"As the law reads now, if we take more than 25 dogs in to rescue in a year (or harbor, house etc. more than 25 dogs in a calendar year) we would have to apply for a kennel license," she said. "Applying for a kennel license and adhering to the stringent rules for kennels is not something we are able to do either physically or financially at this time."
To this end, and in order to still be able to rescue some dogs each year, the Great Pyrenees Rescue for Eastern Pennsylvania will no longer be able to take in dogs older than five years, dogs that have behavioral problems, dogs who are food aggressive, dogs who are dog aggressive, dogs who are not good with children under normal circumstances; and also no "special needs" dogs will be accepted, such as those who are deaf or orthopedically challenged dogs.
"We will only be able to take in dogs that have a good chance at being rehomed without extensive behavioral modification," said Bowes. "Nor will we be able to take in any dogs from other states. We need to keep our doors open to PA dogs in need."
Bowes said that the rescue group will do their very best to help shelters and others place any Great Pyrenees in need into appropriate homes whenever possible.
Bowes said that rescue groups are needed now more than ever, but that rescue group's hands are tied.
Bowes said that donations to rescues as well as adoptions are down due to the economy.
"More and more dogs and cats will have to be euthanized to make space," she said.

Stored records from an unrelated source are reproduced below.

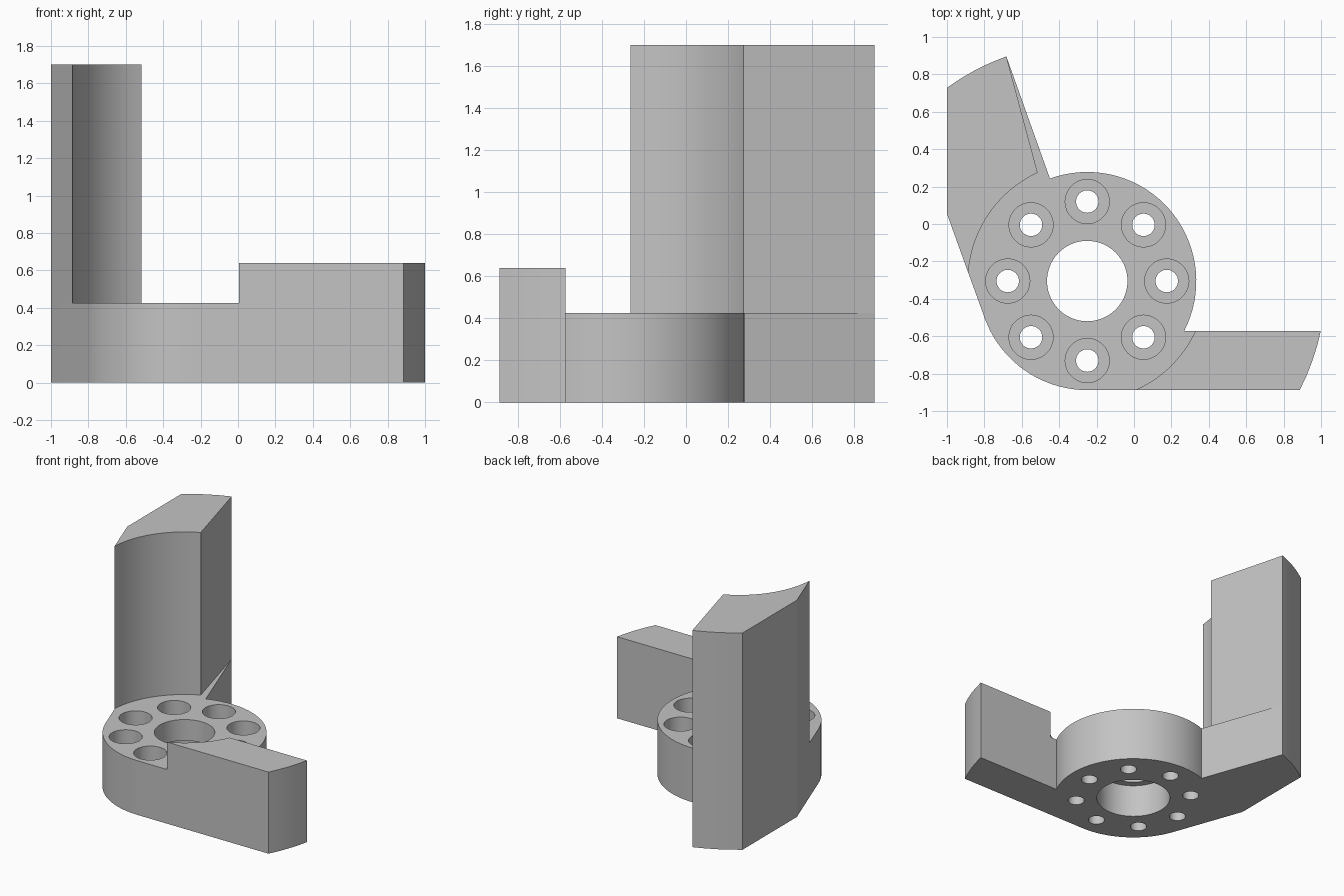
import bpy, bmesh
from math import cos, sin, pi, radians, degrees, atan2, sqrt

old = bpy.data.objects.get("Cube")
if old:
    bpy.data.objects.remove(old, do_unlink=True)

# Main dimensions
CX, CY = -0.25, -0.305            # hub axis
HUB_R, INNER_R, OUTER_R = 0.583, 0.637, 1.277
BASE_H, PAD_H, WALL_H = 0.425, 0.64, 1.70
ARM_Y, LEFT_X = -0.572, -1.0      # arm back face, trimmed left side

grey = bpy.data.materials.new("plain grey")
grey.use_nodes = True
colour = (0.55, 0.55, 0.55, 1)
grey.diffuse_color = colour
grey.node_tree.nodes["Principled BSDF"].inputs["Base Color"].default_value = colour


def arc(r, a0, a1):
    """Points on a circle about the hub axis, angles in degrees."""
    n = max(3, round(abs(a1 - a0) / 4))
    angles = [radians(a0 + (a1 - a0) * i / n) for i in range(n + 1)]
    return [(CX + r * cos(a), CY + r * sin(a)) for a in angles]


def finish(name, bm):
    bmesh.ops.recalc_face_normals(bm, faces=bm.faces)
    mesh = bpy.data.meshes.new(name)
    bm.to_mesh(mesh)
    bm.free()
    mesh.materials.append(grey)
    obj = bpy.data.objects.new(name, mesh)
    bpy.context.collection.objects.link(obj)
    return obj


def prism(name, outline, z0, z1):
    bm = bmesh.new()
    face = bm.faces.new([bm.verts.new((x, y, z0)) for x, y in outline])
    top = bmesh.ops.extrude_face_region(bm, geom=[face])["geom"]
    bmesh.ops.translate(bm, vec=(0, 0, z1 - z0),
                        verts=[v for v in top if isinstance(v, bmesh.types.BMVert)])
    return finish(name, bm)


def stepped_plug(bm, x, y, profile, sides=48):
    """Closed round solid through (radius, height) rings."""
    rings = [[bm.verts.new((x + r * cos(2 * pi * i / sides),
                            y + r * sin(2 * pi * i / sides), z))
              for i in range(sides)] for r, z in profile]
    for low, high in zip(rings, rings[1:]):
        for i in range(sides):
            j = (i + 1) % sides
            bm.faces.new((low[i], low[j], high[j], high[i]))
    bm.faces.new(rings[0])
    bm.faces.new(rings[-1])


# Angles where the outlines meet
back_a = degrees(atan2(ARM_Y - CY, sqrt(HUB_R**2 - (ARM_Y - CY)**2)))
pad_back_a = degrees(atan2(ARM_Y - CY, sqrt(INNER_R**2 - (ARM_Y - CY)**2)))
tip_back_a = degrees(atan2(ARM_Y - CY, sqrt(OUTER_R**2 - (ARM_Y - CY)**2)))
tip_front_a = degrees(atan2(-HUB_R, sqrt(OUTER_R**2 - HUB_R**2)))
pad_front_a = degrees(atan2(-HUB_R, sqrt(INNER_R**2 - HUB_R**2)))
wall_tip_a = 109.8
wall_trim_a = degrees(atan2(sqrt(OUTER_R**2 - (LEFT_X - CX)**2), LEFT_X - CX))
left_corner = (LEFT_X, 0.055)

right_tip = arc(OUTER_R, tip_front_a, tip_back_a)
wall_tip = arc(OUTER_R, wall_tip_a, wall_trim_a)

# Base: hub with both arms
base = prism("base", arc(HUB_R, back_a, 110) + wall_tip + [left_corner]
             + arc(HUB_R, 200, 270) + right_tip, 0, BASE_H)

# Low raised pad and tall wall
pad = prism("raised_pad", right_tip + arc(INNER_R, pad_back_a, pad_front_a), BASE_H, PAD_H)
wall = prism("tall_wall", wall_tip + [left_corner] + arc(INNER_R, 176.2, 114.6),
             BASE_H, WALL_H)

# Centre bore, wider underneath, and eight counterbored bolt holes
bm = bmesh.new()
stepped_plug(bm, CX, CY, [(0.27, -0.1), (0.27, 0.26), (0.215, 0.26), (0.215, 0.5)], 72)
for k in range(8):
    a = k * pi / 4
    stepped_plug(bm, CX + 0.425 * cos(a), CY + 0.425 * sin(a),
                 [(0.06, -0.1), (0.06, 0.2), (0.118, 0.2), (0.118, 0.5)])
cutter = finish("hole_cutter", bm)
cutter.hide_render = True

cut = base.modifiers.new("holes", "BOOLEAN")
cut.operation = "DIFFERENCE"
cut.solver = "EXACT"
cut.object = cutter
bpy.context.view_layer.objects.active = base
bpy.ops.object.modifier_apply(modifier=cut.name)
bpy.data.objects.remove(cutter, do_unlink=True)

# Smooth curved sides, sharp edges
bpy.ops.object.select_all(action="DESELECT")
for obj in (base, pad, wall):
    obj.select_set(True)
bpy.ops.object.shade_smooth_by_angle(angle=radians(15))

For additional information about the Great Pyrenees Rescue for Eastern Pennsylvania (EPPR) contact Bowes firstname.lastname@example.org or (570) 386-3017. See the wesite at http://www.eastpennpyrresue.org. For donations, see Pet finder http://www.petfinder.com/shelters/PA364.html.